Within 5 business days of opening the RTA, the principal must notify the QBCC. The principal then must notify the head contractor before any amounts are withheld from a progress payment. Any retention amount must be deposited immediately to the RTA from the PTA.
A principal must use its own funds if there are insufficient funds in the PTA.
Compliance by Head Contractors
A head contractor must open a PTA at an approved financial institution within 20 business days after it enters the first subcontract. Subcontractors must each be given written notice by the head contractor about the use of a PTA.
Within 5 business days of opening the PTA, the head contractor must give written notice to the principal and the QBCC that the PTA has been established. The PTA details will subsequently be published on the QBCC’s website.
The head contractor must open an RTA when they are a party to a PTA and they are withholding cash retentions from subcontractors. A head contractor is a beneficiary of the RTA.
A head contractor can withdraw funds from the PTA in order to pay subcontractors, paying amounts into the RTA for payment of work, rectifying payment errors or paying pursuant to a court order or adjudication decision. The head contractor must notify the subcontractor in relation to the withdrawal within 5 days after the withdrawal of funds. A head contractor must use its own funds if there are insufficient funds in the PTA.
Are you eligible for the regime?
You are only required to comply with the trust account regime for ‘eligible contracts’. In ‘eligible contracts’:
- more than 50% of the contract price is for ‘project trust work’[ii]; and
- at least one subcontractor is engaged for all or part of the contracted work.
The QBCC has released a useful trust account tool to determine if your contract is eligible and requires a PTA.[iii]
An RTA is required if your project requires a PTA for the head contract and you are withholding a retention amount, if you are an eligible contracting party.
It can be difficult to determine whether you are eligible, particularly in circumstances where a contract has been amended or varied or if there are multiple contracts between the same parties for the same or adjacent sites.
Should you require, GRT is able to advise whether you are required to comply with this regime on a case by case basis.
When will you need to comply?
The new regime will be phased in gradually to all eligible contracts valued at $1 million or more by 1 January 2023, so you will have time to prepare for the changes. The table below summarises each of the phases including the third phase which was rolled out on 1 January 2022:
What if you don’t comply?
The amendments to the BIF Act now include 60 offences for non-compliance with the new trust account regime, imposing the following penalties[iv]:

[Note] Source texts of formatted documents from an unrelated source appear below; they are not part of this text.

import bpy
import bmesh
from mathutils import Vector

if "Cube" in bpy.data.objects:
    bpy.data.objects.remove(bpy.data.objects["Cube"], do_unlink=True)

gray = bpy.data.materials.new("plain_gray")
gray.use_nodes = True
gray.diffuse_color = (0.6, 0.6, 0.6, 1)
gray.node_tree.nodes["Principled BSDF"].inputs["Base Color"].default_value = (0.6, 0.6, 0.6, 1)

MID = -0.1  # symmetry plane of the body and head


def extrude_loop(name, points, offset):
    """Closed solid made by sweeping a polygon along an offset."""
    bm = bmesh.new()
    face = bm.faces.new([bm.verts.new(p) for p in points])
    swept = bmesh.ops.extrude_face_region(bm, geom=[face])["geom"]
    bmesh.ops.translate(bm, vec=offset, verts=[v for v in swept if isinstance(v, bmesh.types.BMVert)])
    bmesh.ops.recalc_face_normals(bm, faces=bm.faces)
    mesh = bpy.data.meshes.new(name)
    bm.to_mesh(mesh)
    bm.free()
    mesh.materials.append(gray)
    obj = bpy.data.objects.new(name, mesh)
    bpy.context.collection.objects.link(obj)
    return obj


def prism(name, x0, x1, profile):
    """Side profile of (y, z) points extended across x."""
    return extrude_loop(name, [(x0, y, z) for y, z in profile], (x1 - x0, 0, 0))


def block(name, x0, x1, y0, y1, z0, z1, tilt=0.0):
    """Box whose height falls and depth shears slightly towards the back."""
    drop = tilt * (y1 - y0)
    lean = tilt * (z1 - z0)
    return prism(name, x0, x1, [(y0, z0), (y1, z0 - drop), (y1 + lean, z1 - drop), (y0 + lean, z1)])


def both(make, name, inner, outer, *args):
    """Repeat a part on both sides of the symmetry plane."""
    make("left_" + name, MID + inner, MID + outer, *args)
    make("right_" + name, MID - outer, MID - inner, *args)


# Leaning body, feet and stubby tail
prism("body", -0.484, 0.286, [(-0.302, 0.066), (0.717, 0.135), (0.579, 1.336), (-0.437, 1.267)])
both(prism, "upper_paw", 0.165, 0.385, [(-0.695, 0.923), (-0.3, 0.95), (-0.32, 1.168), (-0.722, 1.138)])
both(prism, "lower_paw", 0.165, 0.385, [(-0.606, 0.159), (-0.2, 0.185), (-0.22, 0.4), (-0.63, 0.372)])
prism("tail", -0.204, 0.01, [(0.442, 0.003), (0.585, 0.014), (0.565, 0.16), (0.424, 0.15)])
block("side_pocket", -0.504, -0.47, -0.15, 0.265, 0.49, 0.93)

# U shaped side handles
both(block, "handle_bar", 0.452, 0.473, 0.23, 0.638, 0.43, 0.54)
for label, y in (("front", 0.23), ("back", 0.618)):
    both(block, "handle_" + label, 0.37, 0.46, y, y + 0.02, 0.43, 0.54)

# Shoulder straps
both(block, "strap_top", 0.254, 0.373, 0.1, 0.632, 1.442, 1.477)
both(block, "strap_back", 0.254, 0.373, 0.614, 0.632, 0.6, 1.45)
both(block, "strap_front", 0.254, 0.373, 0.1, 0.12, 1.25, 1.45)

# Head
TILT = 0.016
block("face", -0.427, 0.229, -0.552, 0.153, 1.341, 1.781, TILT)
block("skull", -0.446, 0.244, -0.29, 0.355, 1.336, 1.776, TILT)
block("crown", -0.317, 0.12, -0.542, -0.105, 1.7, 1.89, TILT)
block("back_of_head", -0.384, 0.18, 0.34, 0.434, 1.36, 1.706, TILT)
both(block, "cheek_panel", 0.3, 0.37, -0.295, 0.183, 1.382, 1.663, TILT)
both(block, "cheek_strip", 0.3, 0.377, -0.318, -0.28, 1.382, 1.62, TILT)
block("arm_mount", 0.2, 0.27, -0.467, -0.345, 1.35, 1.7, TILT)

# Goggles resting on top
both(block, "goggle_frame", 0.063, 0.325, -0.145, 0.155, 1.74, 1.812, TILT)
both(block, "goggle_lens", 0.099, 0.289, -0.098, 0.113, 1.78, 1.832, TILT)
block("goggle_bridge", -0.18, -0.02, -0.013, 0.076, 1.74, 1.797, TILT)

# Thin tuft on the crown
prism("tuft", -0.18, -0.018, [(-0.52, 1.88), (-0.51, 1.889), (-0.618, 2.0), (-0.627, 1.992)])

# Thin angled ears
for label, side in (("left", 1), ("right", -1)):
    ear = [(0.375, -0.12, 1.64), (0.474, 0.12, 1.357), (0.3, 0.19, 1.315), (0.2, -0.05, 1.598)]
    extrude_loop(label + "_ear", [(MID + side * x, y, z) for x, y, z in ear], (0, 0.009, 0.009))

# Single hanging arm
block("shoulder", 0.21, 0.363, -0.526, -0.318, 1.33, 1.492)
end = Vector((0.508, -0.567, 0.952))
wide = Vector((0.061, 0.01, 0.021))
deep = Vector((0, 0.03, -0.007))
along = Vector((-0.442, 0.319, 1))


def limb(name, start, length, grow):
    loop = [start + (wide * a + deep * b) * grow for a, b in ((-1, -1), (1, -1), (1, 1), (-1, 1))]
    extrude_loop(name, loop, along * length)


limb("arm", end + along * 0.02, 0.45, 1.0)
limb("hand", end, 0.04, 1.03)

- A maximum of 29 years in jail;
- A maximum total of 11,840 penalty units; and
- Maximum fines of $1,580,048.00.
With this latest rollout, all Queensland building and construction industry participants should review the changes carefully to avoid these heavy penalties.
If you have any questions about the operation of the new trust account regime and/or how it affects you and your operations, don’t hesitate to contact Ashley Hill (Director) or Kathryn Te’o (Special Counsel).
This article was written by GRT Lawyers, Kathryn Te\’o (Special Counsel) and Elizabeth Dowrie (Solicitor).
[i] Under the Building Industry Fairness (Security of Payment) and Other Legislation Amendment Act 2020 (Qld) (the BIF Act). [ii] A ‘Project Trust Account’ is defined in detail in the new Section 8A of the BIF Act, which includes for example (amongst many other things) the erection or construction of a building and any associated site work etc. [iii] Queensland Building and Construction Commission trust account tool <https://my.qbcc.qld.gov.au/myQBCC/s/trust-accounts-guide>. [iv] Note that these are the maximum penalties that may be imposed. The Courts of course have the discretion to impose lesser penalties.